A Hamilton Aboriginal group says Wednesday's official announcement of a national inquiry into murdered and missing Indigenous women and girls is a move in the right direction — but needs weight behind it before real change will happen.

"There needs to be teeth to the recommendations to see that they're acted upon," said Susan Barberstock, the executive director of the Hamilton Regional Indian Centre.

B.C.'s first female First Nations judge Marion Buller will lead Canada's inquiry, which will begin Sept. 1 and run until Dec. 31, 2018, at a cost estimated at $53.8 million.

​The inquiry will examine the factors driving a systemic, high rate of violence against Indigenous women and girls, and the role of various institutions, including police forces, governments and coroners' offices.

It will also review various federal and provincial laws, but will not find criminal liability.

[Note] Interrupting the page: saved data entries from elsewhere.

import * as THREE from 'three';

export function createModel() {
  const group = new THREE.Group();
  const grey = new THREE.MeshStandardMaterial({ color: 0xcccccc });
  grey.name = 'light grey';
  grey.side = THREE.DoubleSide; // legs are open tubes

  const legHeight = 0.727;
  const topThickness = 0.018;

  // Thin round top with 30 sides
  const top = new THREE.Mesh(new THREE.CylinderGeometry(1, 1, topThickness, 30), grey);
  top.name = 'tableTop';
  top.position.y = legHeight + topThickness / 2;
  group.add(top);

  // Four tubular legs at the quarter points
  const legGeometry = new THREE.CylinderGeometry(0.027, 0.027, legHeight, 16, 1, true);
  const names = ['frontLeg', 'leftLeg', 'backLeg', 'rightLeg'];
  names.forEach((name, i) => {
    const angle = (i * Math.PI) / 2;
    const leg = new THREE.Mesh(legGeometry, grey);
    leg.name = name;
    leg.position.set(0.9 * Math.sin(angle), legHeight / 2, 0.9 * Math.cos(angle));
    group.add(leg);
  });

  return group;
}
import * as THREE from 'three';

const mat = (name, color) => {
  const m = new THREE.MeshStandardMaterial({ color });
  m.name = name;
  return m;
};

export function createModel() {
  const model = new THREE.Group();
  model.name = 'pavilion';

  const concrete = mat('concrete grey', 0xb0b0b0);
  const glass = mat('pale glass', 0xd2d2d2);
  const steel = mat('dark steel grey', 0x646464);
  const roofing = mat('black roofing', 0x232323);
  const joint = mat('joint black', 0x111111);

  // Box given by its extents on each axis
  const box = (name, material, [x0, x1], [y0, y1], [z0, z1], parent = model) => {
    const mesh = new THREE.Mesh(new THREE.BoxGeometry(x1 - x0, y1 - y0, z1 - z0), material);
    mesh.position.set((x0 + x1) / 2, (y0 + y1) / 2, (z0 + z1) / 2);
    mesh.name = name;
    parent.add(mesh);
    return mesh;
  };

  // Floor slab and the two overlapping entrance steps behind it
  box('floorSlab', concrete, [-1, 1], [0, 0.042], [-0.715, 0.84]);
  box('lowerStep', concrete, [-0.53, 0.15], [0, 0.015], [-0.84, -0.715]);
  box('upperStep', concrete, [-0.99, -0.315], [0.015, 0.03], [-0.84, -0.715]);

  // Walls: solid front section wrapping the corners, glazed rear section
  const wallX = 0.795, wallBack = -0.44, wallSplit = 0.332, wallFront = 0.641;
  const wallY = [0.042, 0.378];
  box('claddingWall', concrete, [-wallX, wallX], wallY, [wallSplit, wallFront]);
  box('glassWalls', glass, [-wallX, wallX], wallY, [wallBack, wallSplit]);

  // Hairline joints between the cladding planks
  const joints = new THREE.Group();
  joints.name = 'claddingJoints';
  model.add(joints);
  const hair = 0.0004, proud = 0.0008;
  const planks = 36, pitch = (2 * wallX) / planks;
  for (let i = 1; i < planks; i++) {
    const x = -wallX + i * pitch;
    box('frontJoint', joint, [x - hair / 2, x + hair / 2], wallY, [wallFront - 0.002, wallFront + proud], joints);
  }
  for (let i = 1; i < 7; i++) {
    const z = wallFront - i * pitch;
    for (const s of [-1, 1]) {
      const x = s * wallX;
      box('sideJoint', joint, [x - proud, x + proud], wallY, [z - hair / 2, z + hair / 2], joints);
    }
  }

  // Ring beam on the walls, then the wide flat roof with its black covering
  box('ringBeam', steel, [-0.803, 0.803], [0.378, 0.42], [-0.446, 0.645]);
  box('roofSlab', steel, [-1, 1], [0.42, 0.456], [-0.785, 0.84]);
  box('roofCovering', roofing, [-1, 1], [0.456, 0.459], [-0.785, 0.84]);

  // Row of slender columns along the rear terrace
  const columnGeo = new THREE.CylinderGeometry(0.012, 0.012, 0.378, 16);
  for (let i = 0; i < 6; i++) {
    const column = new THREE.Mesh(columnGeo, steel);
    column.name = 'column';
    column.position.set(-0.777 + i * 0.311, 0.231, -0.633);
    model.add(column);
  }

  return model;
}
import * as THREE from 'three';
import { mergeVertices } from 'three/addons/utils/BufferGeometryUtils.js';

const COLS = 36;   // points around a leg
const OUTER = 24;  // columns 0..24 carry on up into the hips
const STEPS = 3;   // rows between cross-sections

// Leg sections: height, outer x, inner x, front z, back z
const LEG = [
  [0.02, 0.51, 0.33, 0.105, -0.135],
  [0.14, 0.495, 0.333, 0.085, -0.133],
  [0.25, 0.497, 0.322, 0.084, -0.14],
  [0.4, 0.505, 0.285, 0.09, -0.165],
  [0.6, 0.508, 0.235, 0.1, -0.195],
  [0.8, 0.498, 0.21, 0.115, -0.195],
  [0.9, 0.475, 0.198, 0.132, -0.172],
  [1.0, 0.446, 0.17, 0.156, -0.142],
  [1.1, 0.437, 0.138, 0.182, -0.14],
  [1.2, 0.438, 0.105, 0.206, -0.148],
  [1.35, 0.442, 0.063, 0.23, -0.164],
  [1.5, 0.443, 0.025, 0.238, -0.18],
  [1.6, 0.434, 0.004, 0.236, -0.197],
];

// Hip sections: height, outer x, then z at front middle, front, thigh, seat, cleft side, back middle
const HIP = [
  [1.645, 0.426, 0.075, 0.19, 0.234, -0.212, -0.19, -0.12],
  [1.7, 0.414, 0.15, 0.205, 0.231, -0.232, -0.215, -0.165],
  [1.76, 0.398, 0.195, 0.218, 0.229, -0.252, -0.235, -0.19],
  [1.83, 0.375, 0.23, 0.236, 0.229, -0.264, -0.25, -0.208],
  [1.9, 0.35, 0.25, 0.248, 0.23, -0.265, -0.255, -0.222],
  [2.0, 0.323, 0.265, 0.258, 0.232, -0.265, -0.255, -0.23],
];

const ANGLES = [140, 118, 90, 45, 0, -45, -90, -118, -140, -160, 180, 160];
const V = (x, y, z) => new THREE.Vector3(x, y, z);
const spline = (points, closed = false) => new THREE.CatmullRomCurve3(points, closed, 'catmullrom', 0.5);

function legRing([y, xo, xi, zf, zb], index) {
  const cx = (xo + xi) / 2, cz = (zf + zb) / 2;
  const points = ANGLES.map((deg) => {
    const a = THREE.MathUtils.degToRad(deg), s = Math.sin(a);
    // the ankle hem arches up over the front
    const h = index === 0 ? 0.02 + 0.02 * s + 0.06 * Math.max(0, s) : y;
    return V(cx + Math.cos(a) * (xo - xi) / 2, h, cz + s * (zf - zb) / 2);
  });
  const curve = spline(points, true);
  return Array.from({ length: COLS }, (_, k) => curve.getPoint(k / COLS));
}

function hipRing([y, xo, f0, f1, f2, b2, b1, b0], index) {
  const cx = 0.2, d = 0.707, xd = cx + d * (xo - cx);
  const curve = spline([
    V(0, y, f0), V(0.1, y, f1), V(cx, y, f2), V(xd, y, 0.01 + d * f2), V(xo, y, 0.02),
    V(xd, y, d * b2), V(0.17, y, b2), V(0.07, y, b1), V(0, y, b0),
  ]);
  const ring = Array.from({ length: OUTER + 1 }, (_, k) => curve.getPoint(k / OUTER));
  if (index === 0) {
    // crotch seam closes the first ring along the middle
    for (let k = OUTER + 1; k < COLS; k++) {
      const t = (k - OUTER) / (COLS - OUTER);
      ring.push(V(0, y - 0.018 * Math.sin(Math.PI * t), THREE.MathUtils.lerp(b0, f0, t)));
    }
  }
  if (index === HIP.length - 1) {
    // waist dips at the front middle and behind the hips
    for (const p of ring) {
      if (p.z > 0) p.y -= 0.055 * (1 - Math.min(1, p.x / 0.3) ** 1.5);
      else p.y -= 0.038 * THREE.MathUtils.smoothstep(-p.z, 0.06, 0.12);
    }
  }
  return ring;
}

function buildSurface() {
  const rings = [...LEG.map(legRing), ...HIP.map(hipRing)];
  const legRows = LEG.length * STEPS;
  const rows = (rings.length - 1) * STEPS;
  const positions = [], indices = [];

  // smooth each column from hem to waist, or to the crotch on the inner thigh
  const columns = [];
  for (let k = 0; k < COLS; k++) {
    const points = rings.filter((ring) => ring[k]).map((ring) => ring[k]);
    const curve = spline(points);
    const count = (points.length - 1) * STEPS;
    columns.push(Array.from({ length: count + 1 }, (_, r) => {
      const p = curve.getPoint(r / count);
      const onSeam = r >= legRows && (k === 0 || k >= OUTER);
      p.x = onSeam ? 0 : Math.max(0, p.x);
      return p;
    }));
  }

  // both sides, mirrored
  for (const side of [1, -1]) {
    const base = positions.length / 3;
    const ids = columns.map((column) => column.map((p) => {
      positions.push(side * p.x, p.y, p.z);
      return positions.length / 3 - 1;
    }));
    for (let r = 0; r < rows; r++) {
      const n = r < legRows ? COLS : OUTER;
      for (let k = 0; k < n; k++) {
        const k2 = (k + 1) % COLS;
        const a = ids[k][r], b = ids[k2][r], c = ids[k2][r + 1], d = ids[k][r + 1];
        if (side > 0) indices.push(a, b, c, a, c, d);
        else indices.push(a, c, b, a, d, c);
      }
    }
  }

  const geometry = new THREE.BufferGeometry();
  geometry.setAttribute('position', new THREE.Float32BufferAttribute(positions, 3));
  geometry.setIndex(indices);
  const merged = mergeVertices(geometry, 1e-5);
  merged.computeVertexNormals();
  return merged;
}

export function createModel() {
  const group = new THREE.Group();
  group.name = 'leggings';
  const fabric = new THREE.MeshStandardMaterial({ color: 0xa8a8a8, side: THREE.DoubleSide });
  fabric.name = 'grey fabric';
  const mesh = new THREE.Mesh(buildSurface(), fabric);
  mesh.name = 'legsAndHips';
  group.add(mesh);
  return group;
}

Certain matters can be referred to police.

It's that lack of criminal liability that worries Barberstock, and others. That kind of language may serve to undermine the inquiry's ability to move real change, rendering it a little more than a limp pile of recommendations by the end of 2018.

"How many of these things are sitting on the shelf collecting dust?" she asked.

Authorities rule no foul play in 32 indigenous deaths 

The need for the inquiry can be felt at the national level and at the local level. One example is the death of Tanya Hill, whose body was found, face down and nearly naked in her Barton Street East apartment in 2011.

Hill's death was deemed accidental, the result of toxic alcohol levels in her system, according to the official coroner's report her family received.

But that coroner's report also states, on the day Hill's body was found, her boyfriend told police, "My girlfriend was killed last night."

CBC News investigated the 32 deaths, Hill's included, and the two disappearances of Indigenous women across Canada, in which authorities ruled there was no foul play.

Despite official rulings of suicide or accidental death, CBC News found evidence in some cases of unexplained injuries, suspicious circumstances, failure to interview key witnesses and persons of interest who have never been convicted.

'We need to start educating people on historical trauma'

Barberstock says that in many cases, it seems like cases of missing or murdered Aboriginal women are dismissed more readily, because they can involve marginalized people who are "not looked upon very highly in society."

Couple that with a distrust of authority that some Aboriginal people have left over from the country's residential school scandal and it makes for strained relations between indigenous groups and police, she says.

"We need to start educating people on historical trauma," she said.

"I don't think we have a good working relationship between police and Aboriginal organizations." 

Indigenous and Northern Affairs Minister Carolyn Bennett called Wednesday's announcement of the inquiry's details a "historic" day, and praised victims' family members who were in attendance in Ottawa for sharing their "heart-wrenching" stories to help set the parameters of the inquiry.

"They left no doubt in our minds about the urgent need to examine the underlying and deep, systemic challenges of this violence, including racism, sexism and the sustained impact of colonialism," she said.

Though Barberstock has concerns concerns, seeing progress on the MMIW issue is heartening, she says.

"I think it sends the message that we are finally being heard on something that has been an issue for a very long time."



Adam Carter


Adam Carter is a Newfoundlander who now calls Toronto home. You can follow him on Twitter @AdamCarterCBC or drop him an email at adam.carter@cbc.ca.